The commercial flight operations of Rakesh Jhunjhunwala-backed Akasa Air will be launched in July instead of June.
On March 26, Dube had at an aviation event said that the airline is planning to launch its commercial operations in June.
“As we get closer to the airline launch date, we can now confirm refined estimates on our timelines. We expect our first aircraft delivery by early June 2022, with the intention to start commercial operations in July 2022.
Importantly, there will be no impact on “later aircraft induction” and Akasa Air remains on plan to fly 18 aircraft by the end of March 2023.
We have received our NOC and our next key milestone in the Air Operators Permit. We are working closely with the regulatory authorities and following all the required processes to comply with the requirements to obtain this certification. We hope to satisfy all regulatory requirements for this certification at the earliest.”Vinay Dube, Co-Founder & CEO, Akasa Air
Akasa Air — which along with Dube is backed by ace investor Jhunjhunwala and aviation veteran Aditya Ghosh — got the no-objection certificate (NOC) from the Ministry of Civil Aviation in the first half of August 2021 to launch commercial flight operations.
With the aviation regulator DGCA giving its green light to Boeing Max aircraft in late August, Akasa Air signed a deal with Boeing on November 26 last year to purchase 72 Boeing 737 Max planes.
Dube said, “Concerning starting the airline, we are extremely thankful to the Ministry of Civil Aviation and the DGCA for their guidance and support on all required regulatory clearances.”
Aviation consultancy firm CAPA said in November 2021 that the disruption in the Indian aviation sector due to Akasa Air will possibly be felt from 2024-25 onwards “once it has the scale and achieves a competitive cost base”.
Dube said it would be wrong to assume that the decision to get 18 aircraft in the first year was driven by the desire to start international operations at the earliest.

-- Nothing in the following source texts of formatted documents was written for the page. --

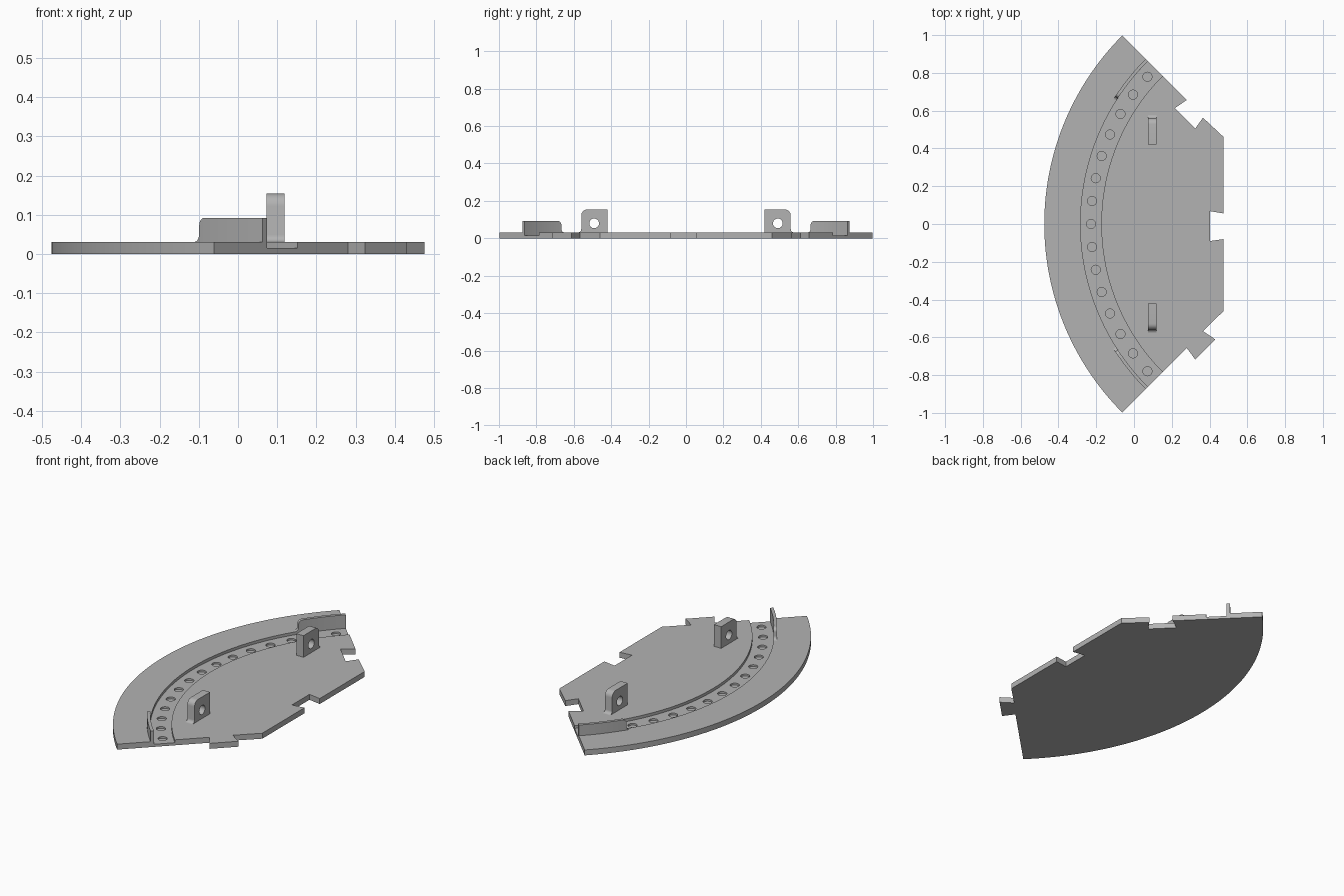
import bpy, bmesh
from math import sin, cos, pi, radians
from mathutils import Matrix

cube = bpy.data.objects.get("Cube")
if cube:
    bpy.data.objects.remove(cube, do_unlink=True)

grey = bpy.data.materials.new("plain grey")
grey.use_nodes = True
grey.diffuse_color = (0.45, 0.45, 0.45, 1)
grey.node_tree.nodes["Principled BSDF"].inputs["Base Color"].default_value = grey.diffuse_color

CX = 0.937                    # centre of all the arcs
THICK, FLOOR = 0.031, 0.015   # plate top and channel floor
R_OUT, R_CH_OUT, R_CH_IN = 1.412, 1.22, 1.11


def polar(r, deg):
    a = radians(deg)
    return CX - r * cos(a), r * sin(a)


def arc(r, start, end, n):
    return [polar(r, start + (end - start) * i / n) for i in range(n + 1)]


def corner(cy, cz, r, start, end, n=6):
    angles = [radians(start + (end - start) * i / n) for i in range(n + 1)]
    return [(cy + r * cos(a), cz + r * sin(a)) for a in angles]


def finish(name, bm):
    bmesh.ops.recalc_face_normals(bm, faces=bm.faces)
    mesh = bpy.data.meshes.new(name)
    bm.to_mesh(mesh)
    bm.free()
    mesh.materials.append(grey)
    ob = bpy.data.objects.new(name, mesh)
    bpy.context.collection.objects.link(ob)
    return ob


def prism(name, pts, lo, hi, place):
    """Extrude a 2D outline from lo to hi; place maps (u, v, depth) to xyz."""
    bm = bmesh.new()
    low = [bm.verts.new(place(u, v, lo)) for u, v in pts]
    top = [bm.verts.new(place(u, v, hi)) for u, v in pts]
    bm.faces.new(low)
    bm.faces.new(top)
    for i in range(len(pts)):
        j = (i + 1) % len(pts)
        bm.faces.new((low[i], low[j], top[j], top[i]))
    return finish(name, bm)


def cut(ob, cutter):
    cutter.hide_render = True
    mod = ob.modifiers.new("cut", 'BOOLEAN')
    mod.operation, mod.solver, mod.object = 'DIFFERENCE', 'EXACT', cutter
    bpy.context.view_layer.objects.active = ob
    bpy.ops.object.modifier_apply(modifier=mod.name)
    bpy.data.objects.remove(cutter, do_unlink=True)


def smooth(ob):
    bpy.ops.object.select_all(action='DESELECT')
    ob.select_set(True)
    bpy.context.view_layer.objects.active = ob
    bpy.ops.object.shade_smooth_by_angle(angle=radians(30))


def flat(u, v, d):
    return u, v, d


# Sector plate with locking notches and tongue along the inner edge
edge = [(0.28, 0.657), (0.216, 0.613), (0.324, 0.505), (0.365, 0.563),
        (0.475, 0.46), (0.475, 0.056), (0.402, 0.068), (0.402, -0.09),
        (0.475, -0.08), (0.475, -0.46), (0.365, -0.567), (0.43, -0.611),
        (0.324, -0.717), (0.28, -0.657)]
plate = prism("sector_plate", arc(R_OUT, -45, 45, 72) + edge, 0, THICK, flat)

# Curved channel, open at both ends
channel = arc(R_CH_OUT, -48, 48, 72) + arc(R_CH_IN, 48, -48, 72)
cut(plate, prism("channel_cutter", channel, FLOOR, 0.1, flat))

# Row of blind holes in the channel floor
bm = bmesh.new()
for i in range(-7, 8):
    x, y = polar(1.165, 6 * i)
    bmesh.ops.create_cone(bm, cap_ends=True, segments=24, radius1=0.024, radius2=0.024,
                          depth=0.04, matrix=Matrix.Translation((x, y, 0.025)))
cut(plate, finish("hole_cutter", bm))
smooth(plate)


def guide_wall(name, side):
    """Curved fence beside the channel, with a flared and rounded end."""
    flare = corner(32.2, THICK + 0.02, 0.02, -90, 0)
    round_top = corner(34.1, 0.072, 0.02, 180, 90)
    cols = [(32.2 + (u - 32.2) * 45, z) for u, z in flare]
    cols += [(34.12 + (u - 34.1) * 50, z) for u, z in round_top]
    cols += [(34.12 + (45 - 34.12) * i / 10, 0.092) for i in range(1, 11)]
    bm = bmesh.new()
    rings = []
    for deg, z in cols:
        z = max(z, THICK + 0.0004)
        inner, outer = polar(R_CH_OUT, side * deg), polar(R_CH_OUT + 0.017, side * deg)
        rings.append([bm.verts.new((*p, h)) for p, h in
                      ((inner, THICK), (outer, THICK), (outer, z), (inner, z))])
    for a, b in zip(rings, rings[1:]):
        for k in range(4):
            n = (k + 1) % 4
            bm.faces.new((a[k], a[n], b[n], b[k]))
    bm.faces.new(rings[0])
    bm.faces.new(rings[-1])
    smooth(finish(name, bm))


def lug(name, side):
    """Upright lug with a cross hole, rounded outer corner and base fillet."""
    def place(u, v, d):
        return d, side * u, v
    outline = [(0.42, THICK), (0.42, 0.154)]
    outline += corner(0.528, 0.122, 0.032, 90, 0)
    outline += corner(0.578, THICK + 0.018, 0.018, 180, 270)
    ob = prism(name, outline, 0.073, 0.118, place)
    cut(ob, prism("lug_hole_cutter", corner(0.491, 0.08, 0.026, 0, 345, 23), 0, 0.2, place))
    smooth(ob)


for label, side in (("front", -1), ("back", 1)):
    guide_wall(label + "_guide_wall", side)
    lug(label + "_lug", side)
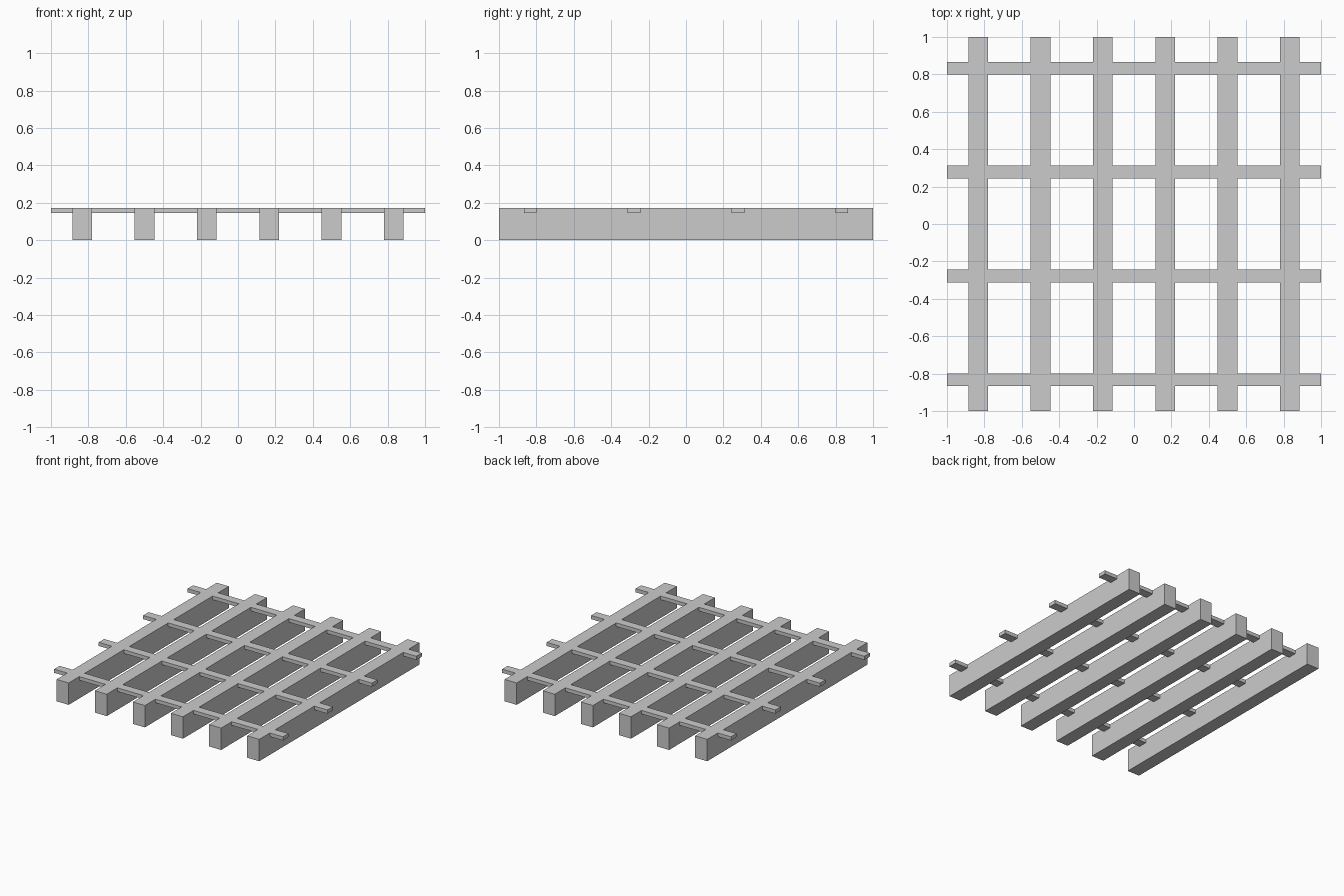
import bpy

cube = bpy.data.objects.get("Cube")
if cube:
    bpy.data.objects.remove(cube, do_unlink=True)

# Single plain grey for the whole grating
grey = bpy.data.materials.new("plain grey")
grey.use_nodes = True
color = (0.6, 0.6, 0.6, 1)
grey.diffuse_color = color
grey.node_tree.nodes["Principled BSDF"].inputs["Base Color"].default_value = color

TOP = 0.173
LENGTH = 2.0
BEAMS, BEAM_WIDTH = 6, 0.105
SLATS, SLAT_WIDTH, SLAT_HEIGHT = 4, 0.068, 0.029
SPREAD = 5 / 6  # centre of the outermost beam and slat


def bar(name, center, size):
    bpy.ops.mesh.primitive_cube_add(size=1, location=center)
    ob = bpy.context.object
    ob.name = name
    ob.scale = size
    bpy.ops.object.transform_apply(location=False, rotation=False, scale=True)
    ob.data.materials.append(grey)


def spaced(count):
    return [SPREAD * (2 * i / (count - 1) - 1) for i in range(count)]


# Deep beams running front to back
for i, x in enumerate(spaced(BEAMS), 1):
    bar(f"beam_{i}", (x, 0, TOP / 2), (BEAM_WIDTH, LENGTH, TOP))

# Thin cross slats let in flush with the beam tops
for i, y in enumerate(spaced(SLATS), 1):
    bar(f"cross_slat_{i}", (0, y, TOP - SLAT_HEIGHT / 2),
        (LENGTH, SLAT_WIDTH, SLAT_HEIGHT))
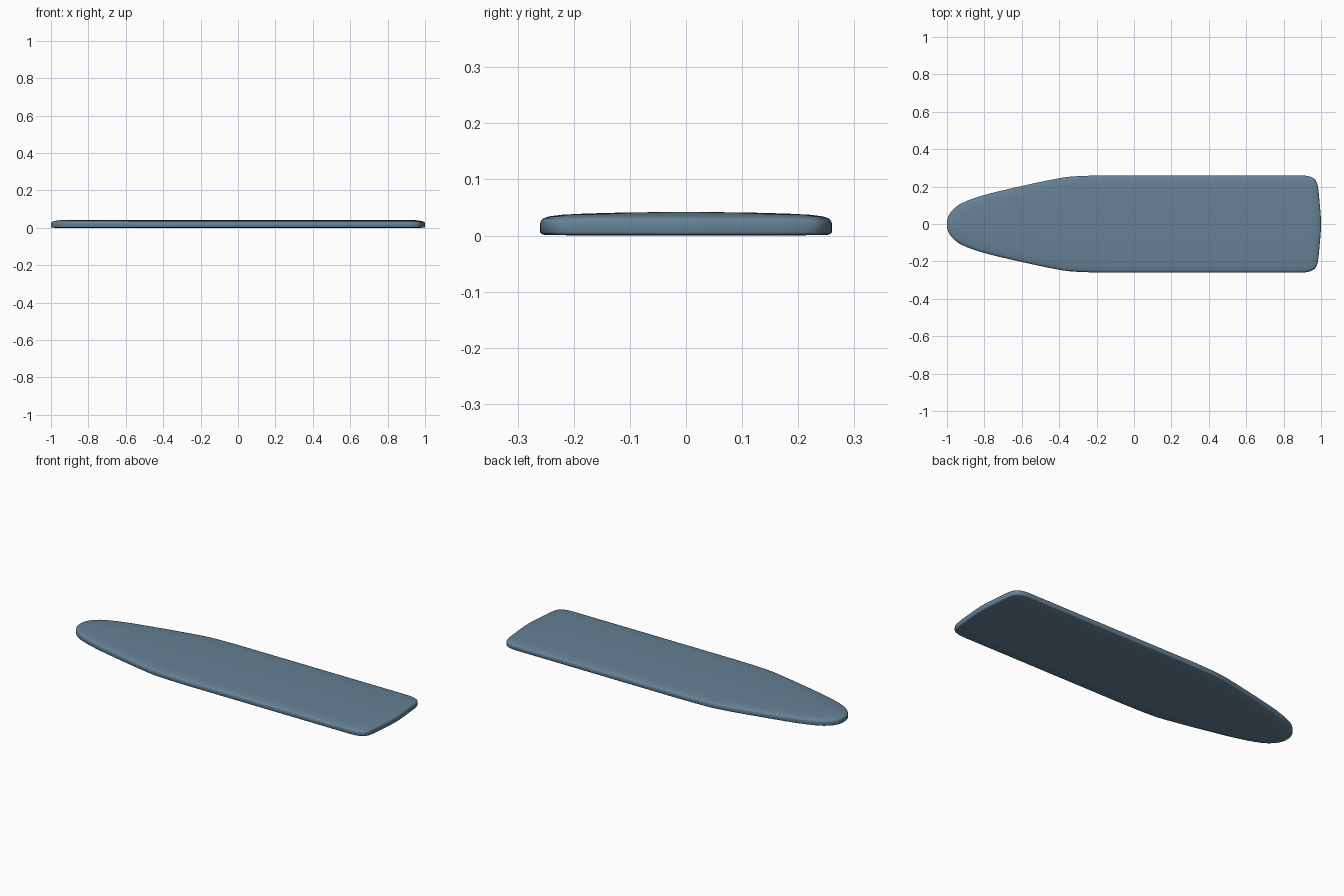
import bpy, bmesh
from mathutils import Vector
from mathutils.geometry import interpolate_bezier

if "Cube" in bpy.data.objects:
    bpy.data.objects.remove(bpy.data.objects["Cube"])

# Half outline of the board, nose to tail
half = [(-1, 0), (-.994, .037), (-.97, .075), (-.92, .112), (-.8, .155), (-.6, .203),
        (-.42, .241), (-.34, .253), (-.2, .259), (0, .26), (.45, .26), (.88, .26),
        (.935, .255), (.968, .238), (.982, .205), (.991, .13), (1, 0)]
pts = [Vector((x, y, 0)) for x, y in half]


def mirror(v):
    return Vector((v.x, -v.y, 0))


# Smooth the outline through its points
ext = [mirror(pts[1])] + pts + [mirror(pts[-2])]
side = []
for i in range(1, len(ext) - 2):
    a, b = ext[i], ext[i + 1]
    length = (b - a).length
    ta = (b - ext[i - 1]).normalized() * length / 3
    tb = (ext[i + 2] - a).normalized() * length / 3
    side += interpolate_bezier(a, a + ta, b - tb, b, 5)[:-1]
side.append(pts[-1])
for v in side:
    v.y = min(v.y, .26)
outline = side + [mirror(v) for v in reversed(side[1:-1])]
n = len(outline)

# Cross-section from underside to crown: width scale, end inset, height
section = [(.70, .030, 0), (.97, .004, .001), (.99, .001, .003), (1, 0, .006),
           (1, 0, .022), (.993, .001, .027), (.975, .004, .031), (.94, .010, .034),
           (.85, .022, .037), (.7, .034, .039), (.5, .045, .0405), (.25, .055, .0415)]

bm = bmesh.new()
rings = [[bm.verts.new((v.x * (1 - e), v.y * s, z)) for v in outline]
         for s, e, z in section]
for lo, hi in zip(rings, rings[1:]):
    for i in range(n):
        j = (i + 1) % n
        bm.faces.new((lo[i], lo[j], hi[j], hi[i]))

# Close the underside and the crown with strips across the width
for ring in (rings[0], rings[-1]):
    for i in range(n // 2):
        quad = [ring[i], ring[i + 1], ring[-i - 1], ring[-i % n]]
        quad = list(dict.fromkeys(quad))
        bm.faces.new(quad)
bmesh.ops.recalc_face_normals(bm, faces=bm.faces)

mesh = bpy.data.meshes.new("board")
bm.to_mesh(mesh)
bm.free()
board = bpy.data.objects.new("board", mesh)
bpy.context.collection.objects.link(board)

# Blue-grey finish
mat = bpy.data.materials.new("blue_grey")
mat.diffuse_color = (.13, .22, .30, 1)
mat.use_nodes = True
mat.node_tree.nodes["Principled BSDF"].inputs["Base Color"].default_value = mat.diffuse_color
mesh.materials.append(mat)

bpy.context.view_layer.objects.active = board
board.select_set(True)
bpy.ops.object.shade_smooth_by_angle(angle=0.8)
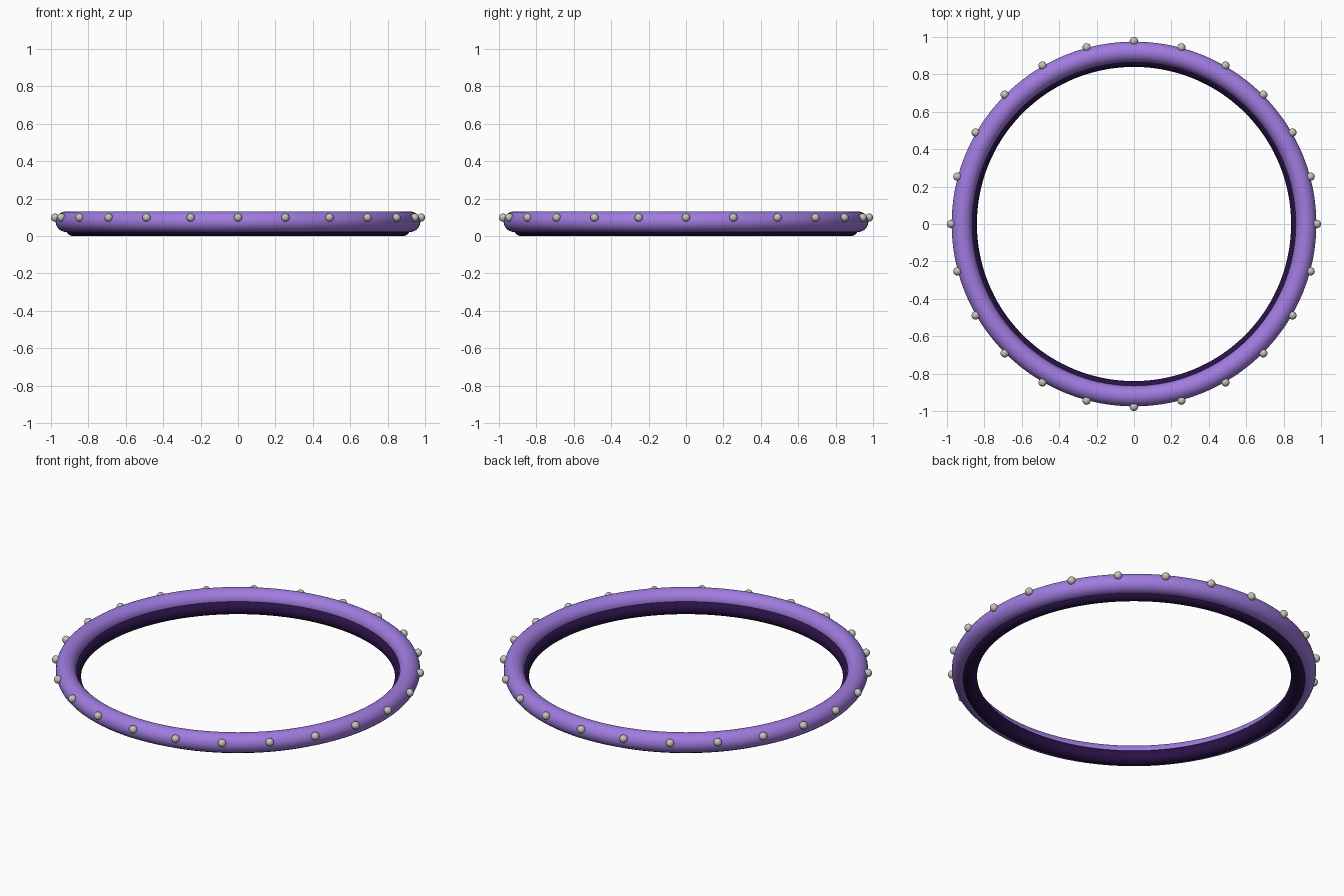
import bpy
import math

if "Cube" in bpy.data.objects:
    bpy.data.objects.remove(bpy.data.objects["Cube"])


def material(name, rgb):
    m = bpy.data.materials.new(name)
    m.diffuse_color = (*rgb, 1)
    m.use_nodes = True
    m.node_tree.nodes["Principled BSDF"].inputs["Base Color"].default_value = m.diffuse_color
    return m


purple = material("purple", (0.35, 0.20, 0.74))
dark_purple = material("dark purple", (0.021, 0.006, 0.060))
silver = material("warm silver", (0.55, 0.55, 0.48))


def finish(name, mat):
    obj = bpy.context.object
    obj.name = name
    obj.data.materials.append(mat)
    bpy.ops.object.shade_smooth()
    return obj


def ring(name, major, minor, z, mat):
    bpy.ops.mesh.primitive_torus_add(major_radius=major, minor_radius=minor,
                                     major_segments=144, minor_segments=32,
                                     location=(0, 0, z))
    return finish(name, mat)


# Main tube and the slimmer dark liner tucked inside and below it
ring("outer_tube", 0.92, 0.055, 0.077, purple)
ring("inner_liner", 0.88, 0.04, 0.04, dark_purple)

# Round studs evenly spaced on the outer rim, sharing one mesh
STUDS = 24
bpy.ops.mesh.primitive_uv_sphere_add(segments=20, ring_count=12, radius=0.022)
first = finish("stud_01", silver)
for i in range(STUDS):
    stud = first
    if i:
        stud = bpy.data.objects.new(f"stud_{i + 1:02d}", first.data)
        bpy.context.collection.objects.link(stud)
    a = 2 * math.pi * i / STUDS
    stud.location = (0.978 * math.cos(a), 0.978 * math.sin(a), 0.099)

“We feel 18 provides the right economies of scale to a startup airline looking to start safe and maintain economies of scale. Five (aircraft) is too few and 40 is too many,” he said.
Indian carriers must have at least 20 aircraft to start international flights, a criterion that Akasa Air will fulfil in its second year. Dube said the airline hopes to start international operations in the second quarter of 2023.
The first 20 aircraft that Akasa will get will be white-tail aircraft, which are planes that have been produced but not taken by any airline and hence do not have an airline’s logo on them.
Apart from the launch delay by a few weeks, things are moving fast, according to Dube. The airline has hired staff members primarily from other airlines as Akasa needs trained personnel to get off the ground.
About 120 flight attendants, 150 pilots and 20 aircraft engineers have been signed up to join Akasa. “We have about 25 to 30 pilots on our payrolls. Others will join as aircraft keep getting inducted,” Dube said.